Your task: Search the records for the word "else" and report each line that has it.

Pictures paired with source code
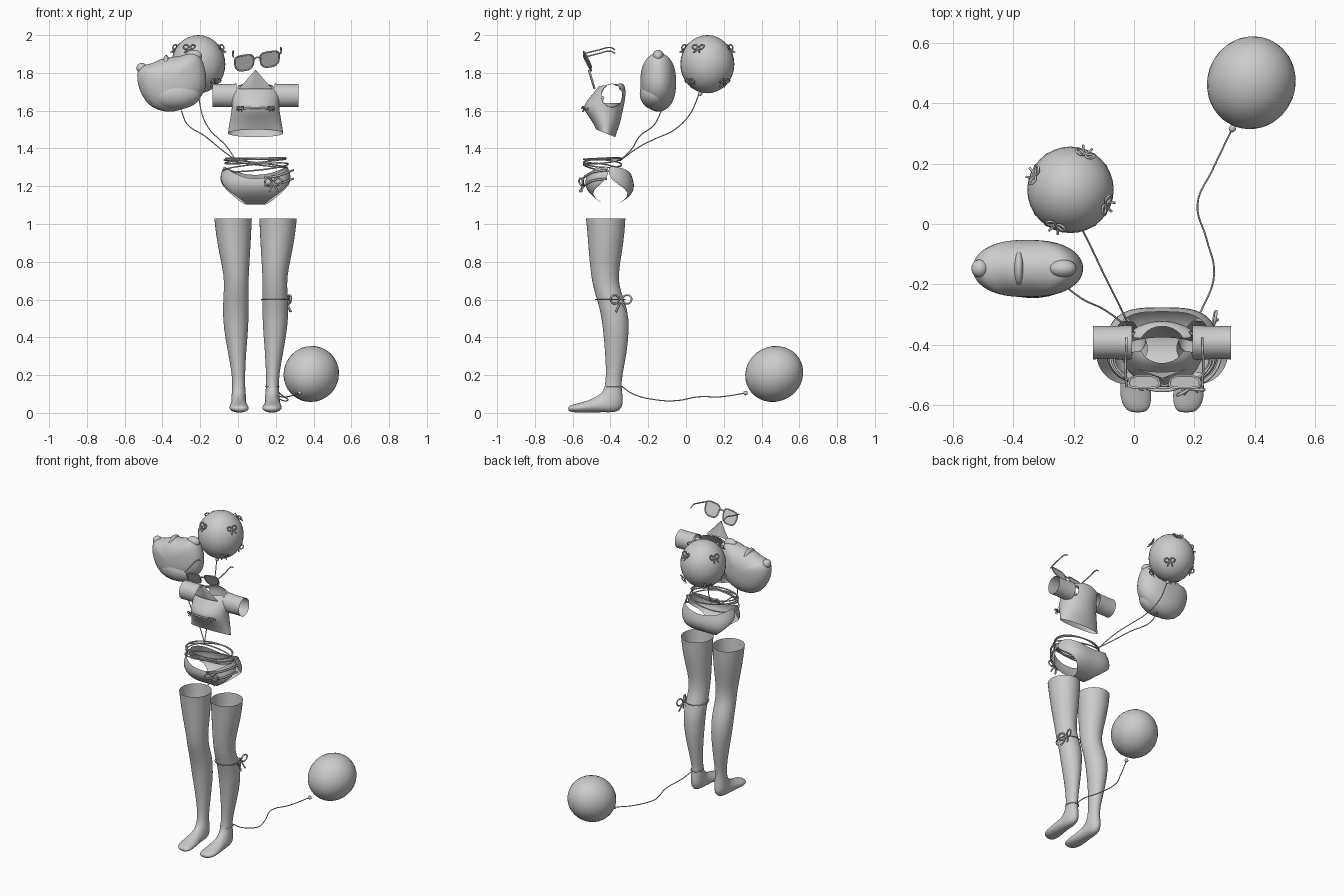
import bpy, bmesh
from math import sin, cos, pi, sqrt
from mathutils import Vector

if "Cube" in bpy.data.objects:
    bpy.data.objects.remove(bpy.data.objects["Cube"])

grey = bpy.data.materials.new("soft_grey")
grey.use_nodes = True
grey.diffuse_color = (0.6, 0.6, 0.6, 1)
grey.node_tree.nodes["Principled BSDF"].inputs["Base Color"].default_value = (0.6, 0.6, 0.6, 1)
CX = 0.093  # middle of the figure


def finish(name, bm, subsurf=1):
    bmesh.ops.recalc_face_normals(bm, faces=bm.faces)
    mesh = bpy.data.meshes.new(name)
    bm.to_mesh(mesh)
    bm.free()
    mesh.shade_smooth()
    mesh.materials.append(grey)
    ob = bpy.data.objects.new(name, mesh)
    bpy.context.collection.objects.link(ob)
    if subsurf:
        ob.modifiers.new("smooth", "SUBSURF").levels = subsurf
    return ob


def skin(rows, closed=True, cap=False, drop=None):
    """Bridge rows of points into a sheet or tube."""
    bm = bmesh.new()
    grid = [[bm.verts.new(p) for p in row] for row in rows]
    n = len(grid[0])
    for a, b in zip(grid, grid[1:]):
        for i in range(n if closed else n - 1):
            j = (i + 1) % n
            bm.faces.new((a[i], a[j], b[j], b[i]))
    if cap:
        bm.faces.new(grid[-1])
    if drop:
        bad = [f for f in bm.faces if drop(f.calc_center_median())]
        bmesh.ops.delete(bm, geom=bad, context="FACES")
    return bm


def rings(sections, n=28, mirror=False):
    """Each section: front y, z, back y, z, centre x, half width."""
    out = []
    for fy, fz, by, bz, cx, rx in sections:
        cx = 2 * CX - cx if mirror else cx
        out.append([(cx + rx * sin(a), (fy + by) / 2 + (fy - by) / 2 * cos(a),
                     (fz + bz) / 2 + (fz - bz) / 2 * cos(a))
                    for a in (2 * pi * i / n for i in range(n))])
    return out


def cord(name, points, radius=0.003, cyclic=False):
    cu = bpy.data.curves.new(name, "CURVE")
    cu.dimensions = "3D"
    cu.bevel_depth, cu.bevel_resolution, cu.resolution_u = radius, 1, 6
    sp = cu.splines.new("BEZIER")
    sp.bezier_points.add(len(points) - 1)
    for bp, p in zip(sp.bezier_points, points):
        bp.co = p
        bp.handle_left_type = bp.handle_right_type = "AUTO"
    sp.use_cyclic_u = cyclic
    cu.materials.append(grey)
    ob = bpy.data.objects.new(name, cu)
    bpy.context.collection.objects.link(ob)
    return ob


BOW = [(-.5, -1), (-.2, -.4), (0, 0), (.5, .6), (1, .3), (.7, -.2), (0, 0),
       (-.7, -.2), (-1, .3), (-.5, .6), (0, 0), (.3, -.4), (.5, -1)]


def bow(name, at, normal, size, radius=0.005):
    q = Vector(normal).to_track_quat("Z", "Y")
    pts = [Vector(at) + q @ Vector((x * size, y * size, 0.25 * size * (x * x + y * y)))
           for x, y in BOW]
    cord(name, pts, radius)


def ball(name, at, scale, subdiv=32):
    bm = bmesh.new()
    bmesh.ops.create_uvsphere(bm, u_segments=subdiv, v_segments=subdiv // 2, radius=1)
    ob = finish(name, bm, 0)
    ob.location, ob.scale = at, scale
    return ob


# Stockings with feet
LEG = [(-.53, 1.03, -.32, 1.03, -.026, .1), (-.522, .95, -.325, .95, -.024, .094),
       (-.515, .85, -.338, .85, -.018, .083), (-.503, .72, -.362, .72, -.008, .064),
       (-.485, .64, -.345, .64, -.01, .066), (-.455, .55, -.308, .55, -.012, .069),
       (-.44, .45, -.3, .45, -.011, .066), (-.428, .32, -.312, .32, -.005, .048),
       (-.422, .2, -.338, .2, .003, .034), (-.43, .13, -.343, .14, .004, .034),
       (-.445, .11, -.333, .08, .004, .038), (-.455, .1, -.335, .025, .004, .04),
       (-.465, .093, -.37, .001, .004, .04), (-.485, .08, -.44, .004, .003, .042),
       (-.525, .063, -.51, .002, .004, .049), (-.575, .05, -.57, .001, .006, .053),
       (-.608, .042, -.606, .004, .01, .043), (-.624, .032, -.624, .012, .013, .025)]
for side, flip in (("right", False), ("left", True)):
    finish(side + "_stocking", skin(rings(LEG, mirror=flip), cap=True))

# Briefs: a strip running front to back under the crotch and round the hips
rows = []
for y0, z, w, full, lift in [
        (-.53, 1.24, .168, .168, .065), (-.535, 1.21, .198, .198, .025), (-.525, 1.18, .15, .2, 0),
        (-.49, 1.14, .09, .2, 0), (-.44, 1.108, .05, .2, 0), (-.40, 1.1, .045, .2, 0),
        (-.35, 1.11, .07, .2, 0), (-.295, 1.145, .115, .2, 0), (-.275, 1.185, .16, .2, 0),
        (-.275, 1.22, .198, .198, .015), (-.29, 1.26, .168, .168, .045)]:
    xs = [w * sin(pi * (i / 24 - .5)) for i in range(25)]
    rows.append([(CX + x, -.41 + (y0 + .41) * sqrt(max(0, 1 - abs(x / full) ** 3.5)),
                  z + lift * (x / w) ** 2) for x in xs])
finish("briefs", skin(rows, closed=False))

# Cords tied round the waist
for k, (z, tx, ty, rx) in enumerate([(1.335, .08, .1, .162), (1.32, -.12, -.06, .166),
                                     (1.3, .1, -.16, .172), (1.345, -.02, .03, .158)]):
    cord(f"waist_cord_{k + 1}", [
        (CX + rx * cos(a), -.442 + .1 * sin(a), z + tx * rx * cos(a) + ty * .1 * sin(a))
        for a in (2 * pi * i / 12 for i in range(12))], .004, True)
for k in range(2):
    z = 1.2 + .045 * k
    cord(f"hip_strap_{k + 1}", [(.14, -.54, z), (.21, -.53, z + .01), (.265, -.49, z + .03),
                                (.292, -.42, z + .04)], .006)
bow("hip_bow", (.185, -.545, 1.215), (0.2, -1, 0), .045)
bow("knee_bow", (.262, -.345, .59), (1, .1, 0), .055)
cord("knee_tie", [(.198 + .073 * cos(a), -.4 + .078 * sin(a), .6)
                  for a in (2 * pi * i / 10 for i in range(10))], .003, True)

# Cropped top with open armholes
TOP = [(-.475, 1.5, -.375, 1.46, CX, .147), (-.49, 1.53, -.36, 1.5, CX, .142),
       (-.515, 1.57, -.345, 1.55, CX, .134), (-.545, 1.61, -.335, 1.6, CX, .126),
       (-.535, 1.64, -.325, 1.64, CX, .125), (-.505, 1.675, -.32, 1.68, CX, .128),
       (-.485, 1.7, -.32, 1.71, CX, .124), (-.47, 1.72, -.325, 1.735, CX, .105),
       (-.46, 1.73, -.338, 1.745, CX, .073)]


def in_armhole(p):
    return abs(p.x - CX) > .08 and ((p.y + .392) / .055) ** 2 + ((p.z - 1.68) / .058) ** 2 < 1


finish("crop_top", skin(rings(TOP, 40), drop=in_armhole))
for side, s in (("right", -1), ("left", 1)):
    tube = [[(CX + s * x, -.392 + r * cos(a), 1.68 + 1.1 * r * sin(a))
             for a in (2 * pi * i / 24 for i in range(24))]
            for x, r in ((.1, .058), (.14, .056), (.19, .055), (.228, .056))]
    finish(side + "_sleeve", skin(tube))

# Pointed neck flap and under-bust trim
finish("neck_flap", skin([[(CX + w * t, y + .012 * t * t, z) for t in (-1, -.5, 0, .5, 1)]
                          for w, y, z in ((.09, -.49, 1.715), (.045, -.505, 1.765),
                                          (.002, -.52, 1.815))], closed=False), 0)
cord("bust_trim", [(CX + x, -.55 + 3.2 * x * x, 1.615 - .8 * x * x)
                   for x in (-.1, -.05, 0, .05, .1)], .006)
for side, s in (("right", -1), ("left", 1)):
    bow(side + "_bust_bow", (CX + s * .08, -.54, 1.612), (s * .3, -1, 0), .018, .003)

# Sunglasses
for side, x0, z0, s in (("right", .033, 1.853, -1), ("left", .168, 1.872, 1)):
    edge = []
    for a in (2 * pi * i / 24 for i in range(24)):
        c, d = cos(a), sin(a)
        u = abs(c) ** .6 * (1 if c > 0 else -1) * (.05 + .008 * d)
        v = abs(d) ** .7 * (1 if d > 0 else -1) * .04
        edge.append((x0 + u, -.522 - .5 * v, z0 + v + .13 * u))
    bm = bmesh.new()
    bm.faces.new([bm.verts.new(p) for p in edge])
    finish(side + "_lens", bm, 0)
    cord(side + "_rim", edge, .004, True)
    x = x0 + s * .058
    cord(side + "_temple", [(x, -.54, z0 + .03), (x + s * .003, -.46, z0 + .05),
                            (x, -.4, z0 + .062), (x, -.375, z0 + .05)], .004)
cord("glasses_bridge", [(.085, -.53, 1.872), (.1, -.535, 1.882), (.116, -.53, 1.88)], .004)

# Round balloons
ball("upper_balloon", (-.21, .113, 1.846), (.143, .143, .154))
lower = ball("lower_balloon", (.388, .467, .206), (.146, .146, .157))
lower.rotation_euler = Vector((.3, .8, .45)).to_track_quat("Z", "Y").to_euler()
ball("lower_balloon_knot", (.325, .315, .105), (.012, .012, .012), 12)
ball("upper_balloon_knot", (-.21, .075, 1.69), (.012, .012, .012), 12)
k = 0
for up, spin in ((.55, .4), (-.6, 0)):
    for i in range(4):
        a = spin + pi / 4 + i * pi / 2
        d = Vector((cos(a) * sqrt(1 - up * up), sin(a) * sqrt(1 - up * up), up))
        k += 1
        bow(f"balloon_bow_{k}", Vector((-.21, .113, 1.846)) + d * .152, d, .032, .004)

# Puffy head-shaped balloon inflated from an outline
OUTLINE = [(-.185, .01), (-.18, .07), (-.15, .095), (-.11, .095), (-.06, .125), (0, .135),
           (.06, .14), (.1, .16), (.145, .155), (.17, .11), (.187, .04), (.187, -.04),
           (.14, -.1), (.06, -.15), (-.03, -.162), (-.11, -.135), (-.16, -.07)]
rows = []
for i in range(-8, 9):
    a = i / 8 * pi / 2 * .98
    rows.append([(-.353 + x * cos(a) ** .8, -.147 + .095 * sin(a), 1.75 + z * cos(a) ** .8)
                 for x, z in OUTLINE])
bm = skin(rows, cap=True)
bm.faces.new([v for v in bm.verts][:len(OUTLINE)])
finish("puffy_balloon", bm)
ball("puffy_ear_right", (-.51, -.147, 1.825), (.028, .03, .028), 16)
ball("puffy_ear_left", (-.235, -.147, 1.89), (.045, .03, .032), 16)
ball("puffy_tuft", (-.38, -.147, 1.84), (.02, .06, .055), 16)
ball("puffy_muzzle", (-.335, -.165, 1.69), (.14, .08, .085))

# Balloon strings
cord("upper_balloon_string", [(-.21, .07, 1.69), (-.19, .02, 1.58), (-.15, -.06, 1.5),
                              (-.1, -.165, 1.45), (-.06, -.245, 1.41), (-.01, -.35, 1.335)])
cord("puffy_balloon_string", [(-.3, -.13, 1.6), (-.27, -.165, 1.53), (-.175, -.245, 1.465),
                              (-.095, -.285, 1.4), (-.01, -.35, 1.335)])
cord("lower_balloon_string", [(.19, -.34, .14), (.225, -.28, .1), (.265, -.165, .07),
                              (.24, -.05, .065), (.21, .065, .085), (.26, .18, .085),
                              (.325, .315, .105)])
cord("ankle_tie", [(.182 + .036 * cos(a), -.382 + .045 * sin(a), .14)
                   for a in (2 * pi * i / 8 for i in range(8))], .003, True)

Answer below:
        for i in range(n if closed else n - 1):
        cx = 2 * CX - cx if mirror else cx
        u = abs(c) ** .6 * (1 if c > 0 else -1) * (.05 + .008 * d)
        v = abs(d) ** .7 * (1 if d > 0 else -1) * .04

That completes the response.